### EXERCISE INPUTS
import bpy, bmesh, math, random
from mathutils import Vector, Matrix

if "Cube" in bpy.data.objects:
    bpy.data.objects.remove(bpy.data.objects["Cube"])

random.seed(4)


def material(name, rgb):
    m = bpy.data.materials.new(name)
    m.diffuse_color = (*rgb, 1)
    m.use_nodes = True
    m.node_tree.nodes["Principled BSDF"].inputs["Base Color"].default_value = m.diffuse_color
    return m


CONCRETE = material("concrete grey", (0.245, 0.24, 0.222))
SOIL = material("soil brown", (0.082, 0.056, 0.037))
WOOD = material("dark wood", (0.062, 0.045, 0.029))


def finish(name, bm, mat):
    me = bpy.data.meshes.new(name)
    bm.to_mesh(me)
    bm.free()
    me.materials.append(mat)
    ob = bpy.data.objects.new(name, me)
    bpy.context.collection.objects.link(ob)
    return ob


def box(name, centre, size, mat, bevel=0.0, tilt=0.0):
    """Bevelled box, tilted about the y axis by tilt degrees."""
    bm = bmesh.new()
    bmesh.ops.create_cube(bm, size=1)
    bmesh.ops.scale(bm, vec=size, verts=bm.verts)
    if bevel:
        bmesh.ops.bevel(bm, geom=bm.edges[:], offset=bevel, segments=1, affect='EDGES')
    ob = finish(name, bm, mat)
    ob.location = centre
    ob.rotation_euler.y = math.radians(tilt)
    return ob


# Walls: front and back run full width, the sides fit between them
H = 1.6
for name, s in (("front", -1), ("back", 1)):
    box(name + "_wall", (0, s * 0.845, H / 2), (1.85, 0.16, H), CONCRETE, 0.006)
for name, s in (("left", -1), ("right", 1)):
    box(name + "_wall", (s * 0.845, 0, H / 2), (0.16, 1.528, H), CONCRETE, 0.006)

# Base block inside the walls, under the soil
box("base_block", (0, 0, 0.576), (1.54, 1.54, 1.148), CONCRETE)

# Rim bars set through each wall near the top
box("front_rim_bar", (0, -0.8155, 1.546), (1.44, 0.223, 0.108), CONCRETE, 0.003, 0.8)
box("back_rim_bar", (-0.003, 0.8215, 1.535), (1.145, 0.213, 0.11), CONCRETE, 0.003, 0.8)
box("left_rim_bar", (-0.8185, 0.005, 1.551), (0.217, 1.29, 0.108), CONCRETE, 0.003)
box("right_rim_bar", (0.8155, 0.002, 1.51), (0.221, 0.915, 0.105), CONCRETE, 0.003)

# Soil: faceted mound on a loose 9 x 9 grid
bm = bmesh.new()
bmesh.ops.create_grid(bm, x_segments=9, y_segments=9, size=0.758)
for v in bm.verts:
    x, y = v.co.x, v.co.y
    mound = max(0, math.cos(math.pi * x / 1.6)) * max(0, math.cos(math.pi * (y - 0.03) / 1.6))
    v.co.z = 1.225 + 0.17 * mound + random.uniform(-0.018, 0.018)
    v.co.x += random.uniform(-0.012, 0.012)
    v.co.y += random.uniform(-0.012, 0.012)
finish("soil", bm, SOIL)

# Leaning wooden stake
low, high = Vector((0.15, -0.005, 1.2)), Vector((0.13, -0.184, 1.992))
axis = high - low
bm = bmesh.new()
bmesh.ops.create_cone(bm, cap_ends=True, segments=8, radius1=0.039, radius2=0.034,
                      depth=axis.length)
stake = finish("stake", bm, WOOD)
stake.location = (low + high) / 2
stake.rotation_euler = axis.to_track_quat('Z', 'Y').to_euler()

### THE PROBLEM
Write out only those lines of the entries that lie between the line containing "# Soil: faceted mound on a loose 9 x 9 grid" and the last line, inclusive, reproducing them exactly.

### YOUR RESPONSE
# Soil: faceted mound on a loose 9 x 9 grid
bm = bmesh.new()
bmesh.ops.create_grid(bm, x_segments=9, y_segments=9, size=0.758)
for v in bm.verts:
    x, y = v.co.x, v.co.y
    mound = max(0, math.cos(math.pi * x / 1.6)) * max(0, math.cos(math.pi * (y - 0.03) / 1.6))
    v.co.z = 1.225 + 0.17 * mound + random.uniform(-0.018, 0.018)
    v.co.x += random.uniform(-0.012, 0.012)
    v.co.y += random.uniform(-0.012, 0.012)
finish("soil", bm, SOIL)

# Leaning wooden stake
low, high = Vector((0.15, -0.005, 1.2)), Vector((0.13, -0.184, 1.992))
axis = high - low
bm = bmesh.new()
bmesh.ops.create_cone(bm, cap_ends=True, segments=8, radius1=0.039, radius2=0.034,
                      depth=axis.length)
stake = finish("stake", bm, WOOD)
stake.location = (low + high) / 2
stake.rotation_euler = axis.to_track_quat('Z', 'Y').to_euler()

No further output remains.